I can’t remember a project (engineering or otherwise) during which I haven’t paused to ask myself: “Why did I design this thing that way?” Sometimes as a result of this introspection, I find myself feeling remorse or self-loathing, regret or the hollow embrace of ennui. Sometimes the buyer’s remorse can begin to settle in only after years of work. Sometimes the anthropomorphic representation of the design conceit simply lurks in the shadows sewing mischief as it’s able. I’ll defer to future versions of myself to conclude the relative merits or lack thereof of this particular set of concerns.

Every application — from this humble blog to the social behemoths starts with data. Most projects start with a fairly predictable set of questions: what language(s) are we going to write this thing in, what type of application is this, and where are we going to store the data? Vast amounts of our data is purely relational; equal volumes of equally critical data isn’t. At the end of the day, a relational database seemed the right choice — and most grown up databases these days support storing and searching on structured and unstructured data.

I think this choice continues to make sense. Personally, I’ve always found managing relational databases at scale at the lower end of the spectrum of things which bring me joy as a developer. Data migrations, schema changes, wrestling with referential integrity constraints as customer requirements change…the whole mess of managing data leaves a foul taste that’s difficult to rinse out. So a younger version of myself, a rather clever fellow in his own mind, came up with a solution:

Code generation!

Looking back to the earliest commits in our repo, some of the very first were the JSON files that form the backbone of our code generating homunculus. A few simple properties in our library of JSON files are responsible for generating every C# class that backs the tables in our database. Tired of a property? Update a JSON file. Need more tables, more properties, more relationships? It’s all just JSON.

This makes other aspects of developing the architecture rather pleasant. Need to create or maintain a factory? Never write another line of factory code by hand. Need certain classes to implement an interface? Automate it. Need DTO versions of your table classes? Already done. RESTful web services that automatically implement ALL the verbs for every class and every possible relationship between entities? Our homunculus did that for you the day before you asked for it.

Orthogonally, at the database tier, we made a rather nice design choice to use globally unique ids. Our first table committed to code is a simple dictionary of Ids and Types. Every other table inherits from this base table, which means that given any valid Id, I can find the corresponding dog, cat, person or object with no extra information. When it comes to representing these data structures as REST resources, our routes can be as terse or verbose as desired. If we were so inclined, the route to add a dog to a person’s pets collection could be as simple as posting to /api/{personId}/{petId}, although in practice we rarely deviate from RESTful norms (/api/person/{personId}/pets/{petId} is the actual route).

The flexibility that working with globally unique identifiers would be half as pleasant if we could not automatically create and maintain the factories required to fetch an object by id and then cast it to the appropriate implementation class.
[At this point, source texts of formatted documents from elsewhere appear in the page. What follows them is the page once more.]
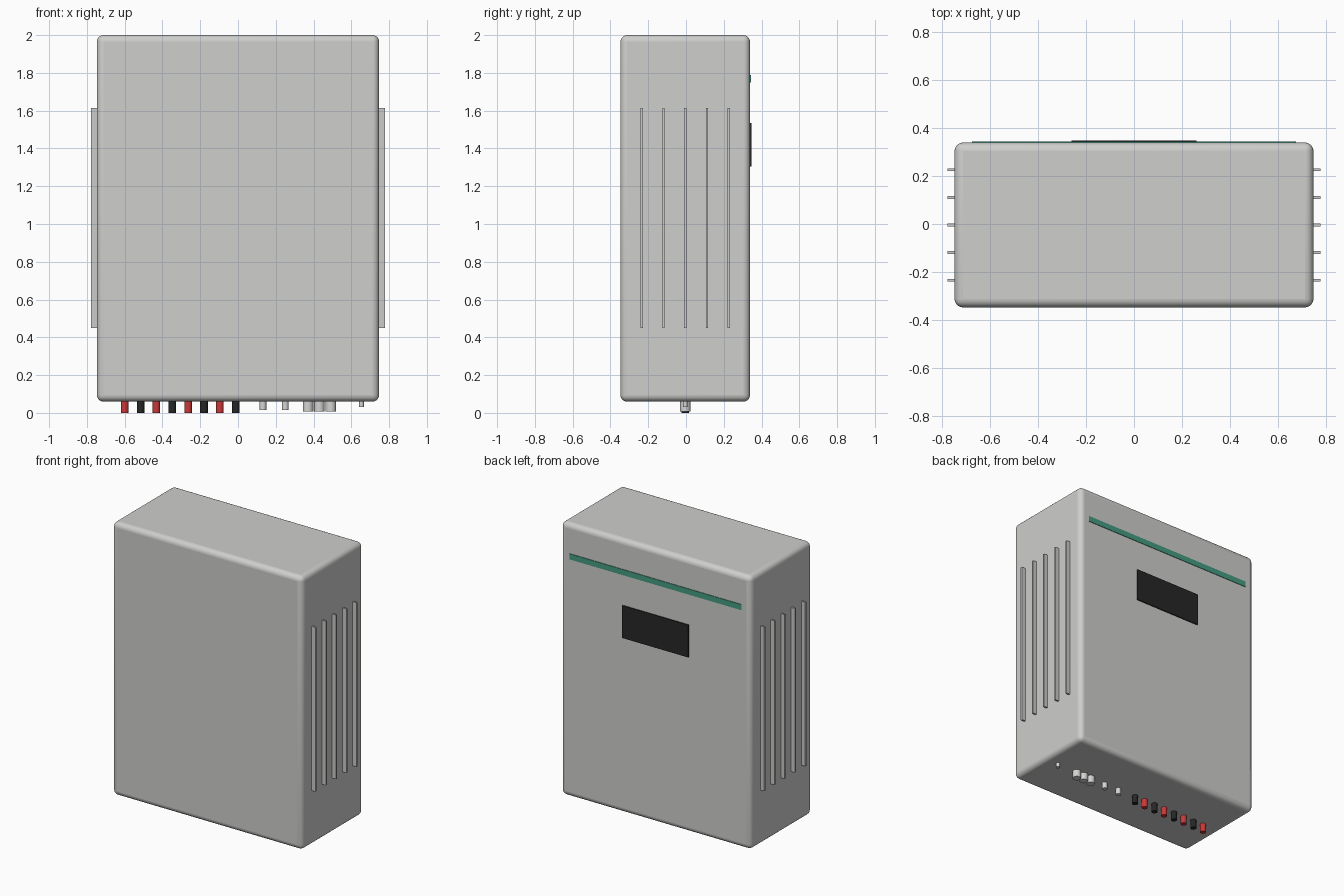
import bpy, bmesh, math

if "Cube" in bpy.data.objects:
    bpy.data.objects.remove(bpy.data.objects["Cube"])

def material(name, color):
    m = bpy.data.materials.new(name)
    m.diffuse_color = (*color, 1)
    m.use_nodes = True
    m.node_tree.nodes["Principled BSDF"].inputs["Base Color"].default_value = m.diffuse_color
    return m

GREY = material("casing grey", (0.62, 0.62, 0.61))
FIN = material("fin grey", (0.60, 0.60, 0.59))
GLAND = material("gland grey", (0.66, 0.66, 0.65))
GREEN = material("accent green", (0.06, 0.33, 0.22))
BLACK = material("black", (0.02, 0.02, 0.02))
RED = material("red", (0.60, 0.04, 0.04))

CY = -0.004   # depth centre of the casing
BACK = 0.339  # rear face of the casing
FLOOR = 0.06  # underside of the casing

def finish(bm, name, mat):
    me = bpy.data.meshes.new(name)
    bm.to_mesh(me)
    bm.free()
    me.materials.append(mat)
    ob = bpy.data.objects.new(name, me)
    bpy.context.collection.objects.link(ob)
    return ob

def smooth(ob):
    bpy.ops.object.select_all(action='DESELECT')
    ob.select_set(True)
    bpy.context.view_layer.objects.active = ob
    bpy.ops.object.shade_smooth_by_angle(angle=math.radians(35))

def box(name, lo, hi, mat):
    bm = bmesh.new()
    bmesh.ops.create_cube(bm, size=1)
    for v in bm.verts:
        v.co = [(a + b) / 2 + c * (b - a) for a, b, c in zip(lo, hi, v.co)]
    return finish(bm, name, mat)

def plug(name, x, radius, bottom, mat):
    top = FLOOR + 0.01
    bm = bmesh.new()
    bmesh.ops.create_cone(bm, cap_ends=True, segments=24, radius1=radius,
                          radius2=radius, depth=top - bottom)
    bmesh.ops.translate(bm, verts=bm.verts, vec=(x, CY, (top + bottom) / 2))
    smooth(finish(bm, name, mat))

# Rounded casing
casing = box("casing", (-0.747, CY - 0.343, FLOOR), (0.747, BACK, 2.0), GREY)
bevel = casing.modifiers.new("rounded edges", 'BEVEL')
bevel.width = 0.035
bevel.segments = 5
smooth(casing)

# Cooling fins on both sides
for side in (-1, 1):
    for i in range(5):
        y = CY + (i - 2) * 0.115
        x0, x1 = sorted((side * 0.74, side * 0.777))
        box("cooling_fin", (x0, y - 0.006, 0.45), (x1, y + 0.006, 1.615), FIN)

# Rear accent strip and display
box("accent_strip", (-0.675, BACK - 0.002, 1.75), (0.675, BACK + 0.004, 1.79), GREEN)
box("display", (-0.26, BACK - 0.001, 1.305), (0.26, BACK + 0.008, 1.535), BLACK)

# Alternating power connectors under the casing
for i in range(8):
    plug("power_connector", -0.6 + i * 0.084, 0.02, 0.0, BLACK if i % 2 else RED)

# Cable glands and small port
for x, radius, bottom in ((0.132, 0.018, 0.015), (0.25, 0.018, 0.015),
                          (0.371, 0.028, 0.008), (0.431, 0.028, 0.008),
                          (0.491, 0.028, 0.008), (0.653, 0.013, 0.03)):
    plug("cable_gland", x, radius, bottom, GLAND)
As objects mature, they often have a tendency to develop greater and deeper relationships with other objects in the database. Automatically generating these relationships and the pathways between them at every tier of our framework has been a boon.
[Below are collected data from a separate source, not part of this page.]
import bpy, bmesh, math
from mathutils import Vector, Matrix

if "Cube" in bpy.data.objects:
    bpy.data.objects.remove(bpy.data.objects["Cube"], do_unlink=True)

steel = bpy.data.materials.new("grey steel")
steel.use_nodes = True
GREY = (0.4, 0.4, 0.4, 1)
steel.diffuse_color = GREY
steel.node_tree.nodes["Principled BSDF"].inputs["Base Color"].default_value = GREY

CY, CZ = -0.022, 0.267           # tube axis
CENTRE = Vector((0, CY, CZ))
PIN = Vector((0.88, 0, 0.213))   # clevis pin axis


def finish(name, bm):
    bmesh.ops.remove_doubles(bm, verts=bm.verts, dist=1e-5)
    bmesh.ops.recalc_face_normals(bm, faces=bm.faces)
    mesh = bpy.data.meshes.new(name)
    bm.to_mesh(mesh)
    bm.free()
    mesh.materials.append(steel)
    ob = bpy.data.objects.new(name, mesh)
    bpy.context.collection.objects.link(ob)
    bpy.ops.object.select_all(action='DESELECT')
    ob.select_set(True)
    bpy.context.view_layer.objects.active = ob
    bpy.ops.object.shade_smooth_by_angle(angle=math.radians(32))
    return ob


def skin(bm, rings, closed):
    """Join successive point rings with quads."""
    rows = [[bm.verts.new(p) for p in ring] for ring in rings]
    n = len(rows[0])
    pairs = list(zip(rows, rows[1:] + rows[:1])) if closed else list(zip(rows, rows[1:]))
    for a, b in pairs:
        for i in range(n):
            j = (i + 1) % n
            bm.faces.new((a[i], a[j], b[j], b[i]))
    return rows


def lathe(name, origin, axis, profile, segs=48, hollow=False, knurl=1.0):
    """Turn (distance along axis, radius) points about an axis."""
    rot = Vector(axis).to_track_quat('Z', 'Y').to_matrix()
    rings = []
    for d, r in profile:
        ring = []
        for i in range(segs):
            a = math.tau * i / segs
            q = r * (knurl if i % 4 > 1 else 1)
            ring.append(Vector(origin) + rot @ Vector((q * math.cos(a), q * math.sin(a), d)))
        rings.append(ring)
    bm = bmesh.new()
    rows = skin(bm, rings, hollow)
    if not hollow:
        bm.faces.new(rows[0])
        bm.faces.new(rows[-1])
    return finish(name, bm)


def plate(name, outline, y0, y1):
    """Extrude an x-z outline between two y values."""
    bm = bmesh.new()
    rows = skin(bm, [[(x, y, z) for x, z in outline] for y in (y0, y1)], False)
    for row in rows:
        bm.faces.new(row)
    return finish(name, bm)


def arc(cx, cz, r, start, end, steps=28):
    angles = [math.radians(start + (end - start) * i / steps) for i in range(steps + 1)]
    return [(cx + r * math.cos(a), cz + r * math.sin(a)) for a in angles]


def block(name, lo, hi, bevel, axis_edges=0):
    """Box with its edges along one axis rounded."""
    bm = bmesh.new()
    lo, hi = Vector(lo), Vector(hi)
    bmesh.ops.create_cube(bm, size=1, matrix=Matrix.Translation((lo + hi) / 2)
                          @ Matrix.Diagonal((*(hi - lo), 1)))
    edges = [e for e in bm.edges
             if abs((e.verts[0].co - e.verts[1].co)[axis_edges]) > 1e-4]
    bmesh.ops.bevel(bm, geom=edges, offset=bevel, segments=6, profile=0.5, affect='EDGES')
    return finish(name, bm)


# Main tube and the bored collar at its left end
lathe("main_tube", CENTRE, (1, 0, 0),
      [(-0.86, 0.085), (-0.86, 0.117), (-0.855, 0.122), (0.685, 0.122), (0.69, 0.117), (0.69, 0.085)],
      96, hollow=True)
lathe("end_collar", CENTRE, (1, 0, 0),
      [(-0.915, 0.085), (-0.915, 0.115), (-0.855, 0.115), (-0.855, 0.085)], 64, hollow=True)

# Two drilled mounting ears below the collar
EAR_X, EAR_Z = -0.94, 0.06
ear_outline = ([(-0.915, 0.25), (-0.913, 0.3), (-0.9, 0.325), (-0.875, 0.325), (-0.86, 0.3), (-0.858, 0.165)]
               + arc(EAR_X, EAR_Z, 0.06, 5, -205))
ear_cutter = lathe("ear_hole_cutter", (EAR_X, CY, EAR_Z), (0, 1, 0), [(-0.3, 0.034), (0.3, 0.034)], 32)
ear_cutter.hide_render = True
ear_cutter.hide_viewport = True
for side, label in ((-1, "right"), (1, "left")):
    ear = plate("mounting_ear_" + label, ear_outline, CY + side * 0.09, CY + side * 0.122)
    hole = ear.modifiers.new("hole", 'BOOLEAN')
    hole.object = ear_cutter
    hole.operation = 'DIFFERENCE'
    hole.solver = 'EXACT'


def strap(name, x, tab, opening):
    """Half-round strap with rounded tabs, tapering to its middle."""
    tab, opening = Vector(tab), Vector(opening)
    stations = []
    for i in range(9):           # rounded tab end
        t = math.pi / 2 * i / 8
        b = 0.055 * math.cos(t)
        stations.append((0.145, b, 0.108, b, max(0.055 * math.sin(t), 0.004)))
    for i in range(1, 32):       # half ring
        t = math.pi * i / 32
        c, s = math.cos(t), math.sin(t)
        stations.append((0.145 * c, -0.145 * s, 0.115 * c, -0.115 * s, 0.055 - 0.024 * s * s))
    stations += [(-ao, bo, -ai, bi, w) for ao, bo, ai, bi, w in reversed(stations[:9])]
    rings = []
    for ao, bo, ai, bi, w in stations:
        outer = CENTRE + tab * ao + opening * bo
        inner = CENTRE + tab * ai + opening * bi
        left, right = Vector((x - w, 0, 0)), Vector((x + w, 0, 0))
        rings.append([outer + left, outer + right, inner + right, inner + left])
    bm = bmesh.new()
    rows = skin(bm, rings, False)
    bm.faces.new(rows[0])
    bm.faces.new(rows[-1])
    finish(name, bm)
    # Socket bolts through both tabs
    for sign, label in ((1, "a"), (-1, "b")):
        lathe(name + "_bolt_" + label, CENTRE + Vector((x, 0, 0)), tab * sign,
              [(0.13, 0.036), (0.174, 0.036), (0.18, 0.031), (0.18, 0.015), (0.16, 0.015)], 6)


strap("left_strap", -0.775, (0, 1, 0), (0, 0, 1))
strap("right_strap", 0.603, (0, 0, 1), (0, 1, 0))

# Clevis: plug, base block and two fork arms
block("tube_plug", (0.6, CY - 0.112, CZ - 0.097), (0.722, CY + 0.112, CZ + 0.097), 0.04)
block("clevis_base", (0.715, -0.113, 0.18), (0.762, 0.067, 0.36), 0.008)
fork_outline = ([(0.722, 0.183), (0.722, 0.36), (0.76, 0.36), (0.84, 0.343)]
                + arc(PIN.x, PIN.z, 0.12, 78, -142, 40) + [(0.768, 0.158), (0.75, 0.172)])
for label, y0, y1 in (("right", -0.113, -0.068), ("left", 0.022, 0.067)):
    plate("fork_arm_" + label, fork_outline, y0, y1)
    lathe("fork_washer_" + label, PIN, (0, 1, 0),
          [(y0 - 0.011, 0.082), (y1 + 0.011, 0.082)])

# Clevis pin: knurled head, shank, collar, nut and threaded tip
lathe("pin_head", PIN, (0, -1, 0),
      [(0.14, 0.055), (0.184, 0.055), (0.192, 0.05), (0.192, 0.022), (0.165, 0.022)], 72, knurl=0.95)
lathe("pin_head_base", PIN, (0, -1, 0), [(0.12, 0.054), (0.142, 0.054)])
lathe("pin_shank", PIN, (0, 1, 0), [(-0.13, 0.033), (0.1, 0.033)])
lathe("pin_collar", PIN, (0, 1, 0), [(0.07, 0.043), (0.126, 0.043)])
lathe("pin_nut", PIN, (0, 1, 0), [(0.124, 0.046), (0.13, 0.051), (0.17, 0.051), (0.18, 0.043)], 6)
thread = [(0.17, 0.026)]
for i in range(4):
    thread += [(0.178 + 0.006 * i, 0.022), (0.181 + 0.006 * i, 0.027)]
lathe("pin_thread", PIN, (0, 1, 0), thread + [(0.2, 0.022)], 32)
I regret none of this automation. As long as fundamental design choices remain constant (or at least change slowly), vertical changes to the code — changes to the JSON that result in the creation/deletion of code, scales smoothly.

Life gets much more interesting as we scale horizontally — changing the templates that sit between the JSON and the final C# files. Diabolical bugs can lurk by manner of a single typo in a template, waiting to reproduce themselves across hundreds of files with the click of a button. Whitespace changes annoy to the extreme. We can (usually do) anticipate and surmount many of these hurdles. Frequent commits guarantee that noise doesn’t swallow avoidable faults. When refactoring a template, always make sure that optimization changes to the template code always produce identical outputs before other refactorings.

Changes to behavior lead to the nightmarish class of faults that lurk under the bed and are far more insidious: changes to validation logic, unique validation, how objects are cached inside a database transaction, when/how permissions are evaluated. It is trivial to change a template in such a way that crippling performance issues are immediately injected into the app. Fail to properly dispose an object, and the app can begin gradually leaking memory. Hunting down these bugs is time consuming and tedious.

Orthogonally (yet again), the technology choices we made to drive code generation are somewhat dated by today’s standards. T4 would be far easier to maintain than our antiquated format; and we have inconsistencies in where template code is defined: inside the template itself or in an external “code generation” project which has to be compiled before the templates can run. While it all technically works, the cost to maintain the code gen library has only increased over time — and the cost to refactor the project to use modern frameworks is difficult to justify relative to providing new features that someone would be willing to pay for.

We have extracted a tremendous amount of value from this design decision overall, so I cannot condemn the philosophical approach we have taken; but within that bundle of ideas, design and technology choices there are multitudes of tiny decisions that certainly could have been better planned with an eye toward the future. The elegance of the design choices that I admire sadly must coexist with a certain amount of spaghetti, but such is the nature of development at times.

I suspect these dichotomies are somewhat ubiquitous in nature, but I do look forward to the opportunity to either perfect our approach to code generation or discover a superior path forward.